When the Texas Education Agency releases its 2018 academic performance ratings Wednesday, school districts will receive a letter grade instead of a pass or fail.
Many school leaders oppose the new grading system, saying the ratings formula paints an incomplete — and at times unfair — picture of a school, even after changes to the way TEA calculates ratings.
Politicians and advocates who support the A through F system, however, have said it will increase accountability and be more easily understood by parents and students.
“Right now we have a system where there’s one of two labels and 96 percent of schools have a met standard rating,” said Molly Weiner, director of policy at Texas Aspires, an advocacy group in favor of giving parents a choice of schools. “When 96 percent of schools have the same rating, we don’t think that that is a meaningful differentiator for anyone to, kind of, talk about not only what is going really well, but what areas need improvement on.”
School boards, teacher associations and administrators condemned the findings, and called on the state Legislature to eliminate the letter grades. Instead, lawmakers modified how the ratings would be calculated.
WATCH | Common questions about A-F accountability
However, many school leaders, including members of the Texas Association of School Administrators, continue to oppose the A through F system because of it's primarily based on standardized tests.
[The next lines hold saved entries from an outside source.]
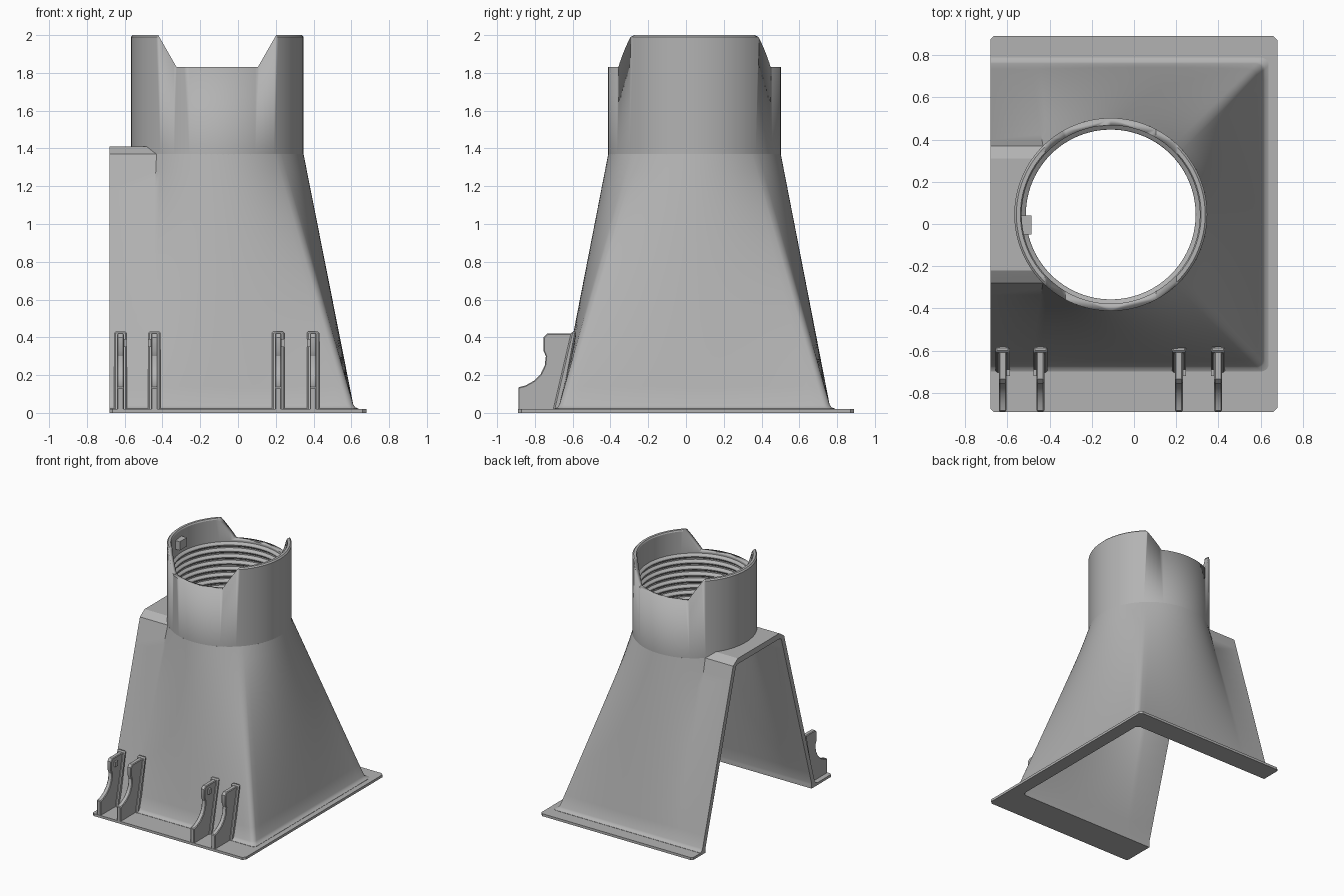
import bpy, bmesh, math
from mathutils import Vector

cube = bpy.data.objects.get("Cube")
if cube:
    bpy.data.objects.remove(cube, do_unlink=True)

grey = bpy.data.materials.new("mid_grey")
grey.use_nodes = True
grey.diffuse_color = (0.45, 0.45, 0.45, 1)
grey.node_tree.nodes["Principled BSDF"].inputs["Base Color"].default_value = (0.45, 0.45, 0.45, 1)

CX, CY, R = -0.11, 0.045, 0.457      # collar centre and radius
XL = -0.68                           # open side
Z0, Z1 = 0.045, 1.37                 # tapered hood bottom and top
WALL = 0.04
HALF = 0.325                         # half width of the arch at the top


def finish(name, bm, angle=30):
    bmesh.ops.remove_doubles(bm, verts=bm.verts, dist=1e-5)
    bmesh.ops.recalc_face_normals(bm, faces=bm.faces)
    me = bpy.data.meshes.new(name)
    bm.to_mesh(me)
    bm.free()
    ob = bpy.data.objects.new(name, me)
    bpy.context.collection.objects.link(ob)
    me.materials.append(grey)
    bpy.ops.object.select_all(action='DESELECT')
    ob.select_set(True)
    bpy.context.view_layer.objects.active = ob
    bpy.ops.object.shade_smooth_by_angle(angle=math.radians(angle))
    return ob


def prism(name, points, offset, bevel=0):
    """Extrude a flat outline by an offset, with optional bevelled edges."""
    bm = bmesh.new()
    face = bm.faces.new([bm.verts.new(p) for p in points])
    new = bmesh.ops.extrude_face_region(bm, geom=[face])["geom"]
    bmesh.ops.translate(bm, vec=Vector(offset), verts=[v for v in new if isinstance(v, bmesh.types.BMVert)])
    bmesh.ops.recalc_face_normals(bm, faces=bm.faces)
    if bevel:
        sharp = [e for e in bm.edges if e.calc_face_angle(0) > 0.8]
        bmesh.ops.bevel(bm, geom=sharp, offset=bevel, segments=1, affect='EDGES')
    return finish(name, bm)


def box(name, lo, hi):
    (x0, y0, z0), (x1, y1, z1) = lo, hi
    return prism(name, [(x0, y0, z0), (x1, y0, z0), (x1, y1, z0), (x0, y1, z0)], (0, 0, z1 - z0))


# Hood: rounded rectangle blending up into the collar circle, open at one side
def half_section(inset):
    """Matching bottom and top points from the open side to the far middle (y relative to CY)."""
    r, half_y, x_far, cr = R - inset, 0.715 - inset, 0.61 - inset, 0.035
    top_half = HALF - inset
    a0 = math.pi - math.asin(top_half / r)
    a_top = math.radians(48)
    pairs = [((XL, half_y), (XL, top_half))]
    for i in range(25):
        t = i / 24
        a = a0 + (a_top - a0) * t
        pairs.append(((-0.49 + (x_far - cr + 0.49) * t, half_y), (CX + r * math.cos(a), r * math.sin(a))))
    for i in range(1, 6):
        t = i / 6
        b, a = math.pi / 2 * (1 - t), math.radians(48 - 6 * t)
        pairs.append(((x_far - cr + cr * math.cos(b), half_y - cr + cr * math.sin(b)),
                      (CX + r * math.cos(a), r * math.sin(a))))
    for i in range(13):
        t = 1 - i / 12
        a = math.radians(42 * t)
        pairs.append(((x_far, (half_y - cr) * t), (CX + r * math.cos(a), r * math.sin(a))))
    return pairs


def ring(s, inset, z):
    pts = [(bx + (tx - bx) * s, by + (ty - by) * s) for (bx, by), (tx, ty) in half_section(inset)]
    full = [(x, -y) for x, y in pts] + [(x, y) for x, y in reversed(pts[:-1])]
    return [(x, CY + y, z) for x, y in full]


LEVELS = 14
outer = [ring(0, -0.028, 0), ring(0, -0.028, 0.022), ring(0, -0.01, 0.03)]
inner = [ring(0, WALL, 0), ring(0, WALL, 0.022), ring(0, WALL, 0.03)]
for k in range(LEVELS + 1):
    s = k / LEVELS
    z = Z0 + (Z1 - Z0) * s
    outer.append(ring(s, 0, z))
    inner.append(ring(s, WALL, z))
bm = bmesh.new()
rows = [[bm.verts.new(p) for p in row] for row in outer + inner[::-1]]
for i in range(len(rows)):
    a, b = rows[i], rows[(i + 1) % len(rows)]
    for j in range(len(a) - 1):
        bm.faces.new((a[j], a[j + 1], b[j + 1], b[j]))
n = len(outer)
for i in range(n - 1):
    o, o2, p, p2 = rows[i], rows[i + 1], rows[-1 - i], rows[-2 - i]
    for j in (0, -1):
        bm.faces.new((o[j], o2[j], p2[j], p[j]))
finish("hood", bm, 35)

# Deck joining the arch top to the collar, with chamfered edges
bm = bmesh.new()
ends = []
for k in range(33):
    d = HALF * (k / 16 - 1)
    z_top = min(1.41, Z1 + (HALF - abs(d)) * 0.67)
    z_low = min(1.365, Z1 - 0.04 + (HALF - abs(d)) * 0.67)
    x_arc = CX - math.sqrt((R - 0.012) ** 2 - d * d)
    ends.append([bm.verts.new((x, CY + d, z)) for x, z in
                 ((XL, z_top), (x_arc, z_top), (x_arc, z_low), (XL, z_low))])
for a, b in zip(ends, ends[1:]):
    for j in range(4):
        bm.faces.new((a[j], a[(j + 1) % 4], b[(j + 1) % 4], b[j]))
bm.faces.new(ends[0])
bm.faces.new(ends[-1])
finish("arch_deck", bm, 20)

# Collar: turned profile with thread ridges inside
profile = [(R, Z1 - 0.005), (R, 1.99), (R - 0.01, 2.0), (0.428, 2.0), (0.422, 1.99), (0.422, 1.82)]
PITCH = 0.05
for k in range(8):
    z = 1.81 - k * PITCH
    profile += [(0.422, z), (0.405, z - 0.012), (0.402, z - 0.02), (0.405, z - 0.028), (0.422, z - 0.04)]
profile += [(0.417, 1.39), (0.417, Z1 - 0.005)]
SEG = 96
bm = bmesh.new()
cols = []
for k in range(SEG):
    a = 2 * math.pi * k / SEG
    cols.append([bm.verts.new((CX + r * math.cos(a), CY + r * math.sin(a), z)) for r, z in profile])
m = len(profile)
for k in range(SEG):
    a, b = cols[k], cols[(k + 1) % SEG]
    for j in range(m):
        bm.faces.new((a[j], b[j], b[(j + 1) % m], a[(j + 1) % m]))
collar = finish("threaded_collar", bm)

# Trapezoid notches through the front and back of the collar rim
cutter = prism("notch_cutter", [(CX - 0.215, -0.7, 1.83), (CX + 0.215, -0.7, 1.83),
                                (CX + 0.335, -0.7, 2.04), (CX - 0.335, -0.7, 2.04)], (0, 1.5, 0))
cut = collar.modifiers.new("notches", 'BOOLEAN')
cut.operation, cut.solver, cut.object = 'DIFFERENCE', 'EXACT', cutter
bpy.context.view_layer.objects.active = collar
bpy.ops.object.modifier_apply(modifier=cut.name)
bpy.data.objects.remove(cutter, do_unlink=True)
box("collar_key", (-0.545, -0.05, 1.87), (-0.485, 0.04, 1.94))

# Three-sided base flange
outline = [(XL, -0.875), (-0.665, -0.89), (0.66, -0.89), (0.68, -0.87), (0.68, 0.87), (0.66, 0.89),
           (-0.665, 0.89), (XL, 0.875), (XL, 0.725), (0.575, 0.725), (0.575, -0.635), (XL, -0.635)]
prism("base_flange", [(x, y, 0) for x, y in outline], (0, 0, 0.02))

# Clip ribs on the front, each with a foot against the sloping wall
rib = [(-0.888, 0.01), (-0.888, 0.135), (-0.85, 0.145), (-0.805, 0.17), (-0.77, 0.205), (-0.748, 0.25),
       (-0.742, 0.3), (-0.755, 0.33), (-0.755, 0.4), (-0.735, 0.42), (-0.58, 0.42), (-0.66, 0.01)]
foot = [(-0.705, 0.01), (-0.607, 0.43), (-0.58, 0.43), (-0.66, 0.01)]
for number, (x, side) in enumerate(((-0.622, 1), (-0.443, -1), (0.213, 1), (0.398, -1)), 1):
    prism(f"clip_rib_{number}", [(x - 0.018, y, z) for y, z in rib], (0.036, 0, 0), 0.005)
    prism(f"clip_foot_{number}", [(x - 0.034, y, z) for y, z in foot], (0.068, 0, 0), 0.008)
    x_nub = x + side * 0.022
    box(f"clip_nub_{number}", (x_nub - 0.012, -0.72, 0.35), (x_nub + 0.012, -0.69, 0.39))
“Almost certainly, schools with low letter grades will serve large populations of economically disadvantaged students,” said Brian Woods, superintendent of the Northside Independent School District in San Antonio. “I think that you’re stigmatizing a neighborhood. I think that’s embarrassing. I think that’s an ethical issue that, as a state, we shouldn’t accept.”
His district received Bs and Cs in preliminary ratings, but Woods said his opposition to the letter grade system isn’t about Northside.
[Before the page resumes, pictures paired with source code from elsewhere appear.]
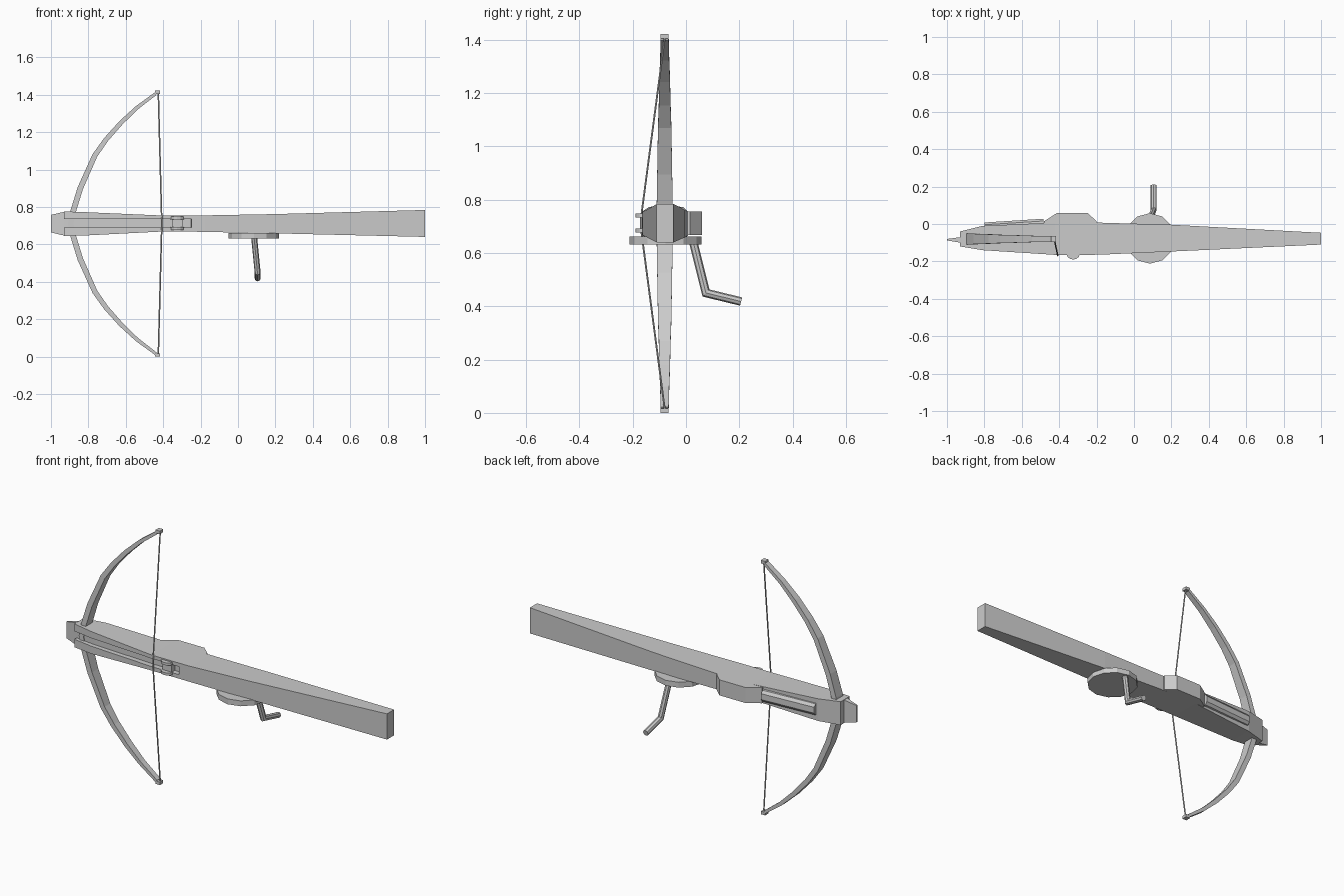
import bpy, bmesh, math
from mathutils import Vector

if "Cube" in bpy.data.objects:
    bpy.data.objects.remove(bpy.data.objects["Cube"])

grey = bpy.data.materials.new("plain grey")
grey.diffuse_color = (0.60, 0.60, 0.60, 1)
grey.use_nodes = True
grey.node_tree.nodes["Principled BSDF"].inputs["Base Color"].default_value = grey.diffuse_color
MID_Z = 0.711


def make(name, bm):
    bmesh.ops.recalc_face_normals(bm, faces=bm.faces)
    me = bpy.data.meshes.new(name)
    bm.to_mesh(me)
    bm.free()
    me.materials.append(grey)
    ob = bpy.data.objects.new(name, me)
    bpy.context.collection.objects.link(ob)
    return ob


def loft(name, rings):
    """Skin a row of equal-length cross-sections and cap both ends."""
    bm = bmesh.new()
    vs = [[bm.verts.new(p) for p in r] for r in rings]
    n = len(rings[0])
    for a, b in zip(vs, vs[1:]):
        for i in range(n):
            j = (i + 1) % n
            bm.faces.new((a[i], a[j], b[j], b[i]))
    bm.faces.new(vs[0])
    bm.faces.new(vs[-1])
    return make(name, bm)


def rect(x, y0, y1, z0, z1):
    return [(x, y0, z0), (x, y1, z0), (x, y1, z1), (x, y0, z1)]


def box(name, x0, x1, y0, y1, z0, z1):
    return loft(name, [rect(x0, y0, y1, z0, z1), rect(x1, y0, y1, z0, z1)])


def plate(name, outline, z0, z1):
    return loft(name, [[(x, y, z) for x, y in outline] for z in (z0, z1)])


def tube(name, pts, r, sides):
    pts = [Vector(p) for p in pts]
    rings = []
    for i, p in enumerate(pts):
        d0 = (p - pts[max(i - 1, 0)]).normalized()
        d1 = (pts[min(i + 1, len(pts) - 1)] - p).normalized()
        t = (d0 + d1).normalized()
        u = Vector((1, 0, 0))
        u = (u - t * u.dot(t)).normalized()
        v = t.cross(u)
        k = r / max(t.dot(d1 if d1.length else d0), 0.5)
        rings.append([p + u * r * math.cos(a) + v * k * math.sin(a)
                      for a in (2 * math.pi * s / sides for s in range(sides))])
    return loft(name, rings)


# Stock: tapered bar with a bolt groove along its string side
G0, G1 = 0.69, 0.735


def stock_ring(x, y0, y1, z0, z1, floor):
    return [(x, y0, z0), (x, y1, z0), (x, y1, z1), (x, y0, z1),
            (x, y0, G1), (x, floor, G1), (x, floor, G0), (x, y0, G0)]


loft("stock", [stock_ring(*s) for s in (
    (-0.93, -0.12, -0.04, 0.645, 0.776, -0.10),
    (-0.81, -0.14, -0.01, 0.648, 0.772, -0.115),
    (-0.42, -0.165, 0.008, 0.668, 0.755, -0.135),
    (-0.25, -0.165, 0.008, 0.668, 0.755, -0.135),
    (-0.249, -0.165, 0.008, 0.668, 0.755, -0.165),
    (-0.18, -0.164, 0.007, 0.667, 0.755, -0.164),
    (0.2, -0.147, -0.004, 0.659, 0.762, -0.147),
    (1.0, -0.11, -0.047, 0.64, 0.784, -0.11))])

# Wedge at the nose, level with the groove floor
loft("nose_wedge", [rect(-1.0, -0.088, -0.08, 0.664, 0.758),
                    rect(-0.925, -0.10, -0.07, 0.646, 0.775)])

# Raised block and fore grip on the back of the stock
plate("lock_block", [(-0.48, 0.0), (-0.48, 0.015), (-0.41, 0.06), (-0.25, 0.06),
                     (-0.2, 0.015), (-0.2, 0.0)], 0.668, 0.755)


def grip_ring(x, y):
    return [(x, -0.02, 0.675), (x, y - 0.012, 0.68), (x, y, 0.695),
            (x, y, 0.728), (x, y - 0.012, 0.743), (x, -0.02, 0.748)]


loft("fore_grip", [grip_ring(-0.8, 0.008), grip_ring(-0.485, 0.028)])

# Nut: two round-topped prongs that hold the string
prong = [(-0.325 + 0.035 * math.cos(a), -0.16 + 0.03 * math.sin(a))
         for a in (-math.pi * i / 6 for i in range(7))]
for side, z in (("lower", 0.678), ("upper", 0.734)):
    plate("nut_prong_" + side, prong, z, z + 0.014)
box("nut_base", -0.353, -0.297, -0.165, -0.12, 0.68, 0.745)

# Bow: half outline (height above centre, x, half width, half thickness), mirrored
half = [(0.0, -0.895, 0.03, 0.015), (0.07, -0.88, 0.03, 0.015),
        (0.19, -0.843, 0.028, 0.015), (0.365, -0.765, 0.025, 0.014),
        (0.45, -0.705, 0.022, 0.013), (0.54, -0.625, 0.02, 0.012),
        (0.62, -0.54, 0.017, 0.010), (0.695, -0.44, 0.015, 0.008)]
arc = [(-h, x, w, t) for h, x, w, t in half[:0:-1]] + half
rings = []
for i, (h, x, w, t) in enumerate(arc):
    a, b = arc[max(i - 1, 0)], arc[min(i + 1, len(arc) - 1)]
    n = Vector((b[0] - a[0], 0, a[1] - b[1])).normalized() * t
    c = Vector((x, -0.08, MID_Z + h))
    rings.append([c + n + Vector((0, w, 0)), c + n - Vector((0, w, 0)),
                  c - n - Vector((0, w, 0)), c - n + Vector((0, w, 0))])
loft("bow", rings)

# Bow tips and string
for side, s in (("lower", -1), ("upper", 1)):
    box("bow_tip_" + side, -0.445, -0.418, -0.095, -0.065,
        *sorted((MID_Z + s * 0.694, MID_Z + s * 0.711)))
tube("string", [(-0.426, -0.08, MID_Z - 0.695), (-0.408, -0.169, MID_Z - 0.02),
                (-0.408, -0.169, MID_Z + 0.02), (-0.426, -0.08, MID_Z + 0.695)], 0.004, 6)

# Winding wheel under the stock, with its crank handle
wheel = [(0.085 + 0.135 * math.cos(a), -0.077 + 0.135 * math.sin(a))
         for a in (2 * math.pi * i / 12 for i in range(12))]
plate("wheel", wheel, 0.632, 0.662)
tube("crank", [(0.085, 0.025, 0.65), (0.105, 0.075, 0.45), (0.105, 0.207, 0.418)], 0.016, 8)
“What’s wrong is wrong. We shouldn’t just evaluate based on how well we look. I just fundamentally believe that the system itself is flawed in a number of ways,” he said, adding that schools should be judged based on a wider array of criteria, such as attendance, discipline and fine arts. “Schools are just more complex organizations than what the state chooses to measure on the tests that it gives students.”
Under TEA’s old accountability formula, schools could earn up to a third of its points based on its ability to help students catch up to grade level if they start out behind — a measure commonly known as “school progress.”
Under the new formula, school progress can count for more than two-thirds of a school’s rating. The school also has the option of being rated based on how it compares to schools with similar characteristics, such as poverty rates.
Weiner said those options remove concerns that high-poverty schools will be at a disadvantage.
“If your students are growing — even if they started out three grade levels behind and they end up only one grade level behind — you’re getting credit for all that growth in a way you never have before in a Texas accountability system,” Weiner said.
But Woods said he thinks the letter grades will still correlate with the economic status of the families in the school.
“I think there’s very clearly a movement in our state, and a larger movement in our country, to privatize what has been called traditionally public schools. And I think that part of the motivation behind an A through F grading or weighting system … is about finding a way to make sure that at least some schools don’t make the mark because it helps the narrative that somehow public schools aren’t serving children well,” Woods said.
San Antonio ISD superintendent Pedro Martinez sees the letter grade system more favorably.
“I actually think grades are actually going to help us, because what I believe is going to happen is families will see that you can have a high-poverty campus, or a campus that has a very diverse set of children, and they’re doing amazing things in the classroom,” said Martinez, who has formed several partnerships with charter schools.
Camille Phillips can be reached at firstname.lastname@example.org or on Twitter @cmpcamille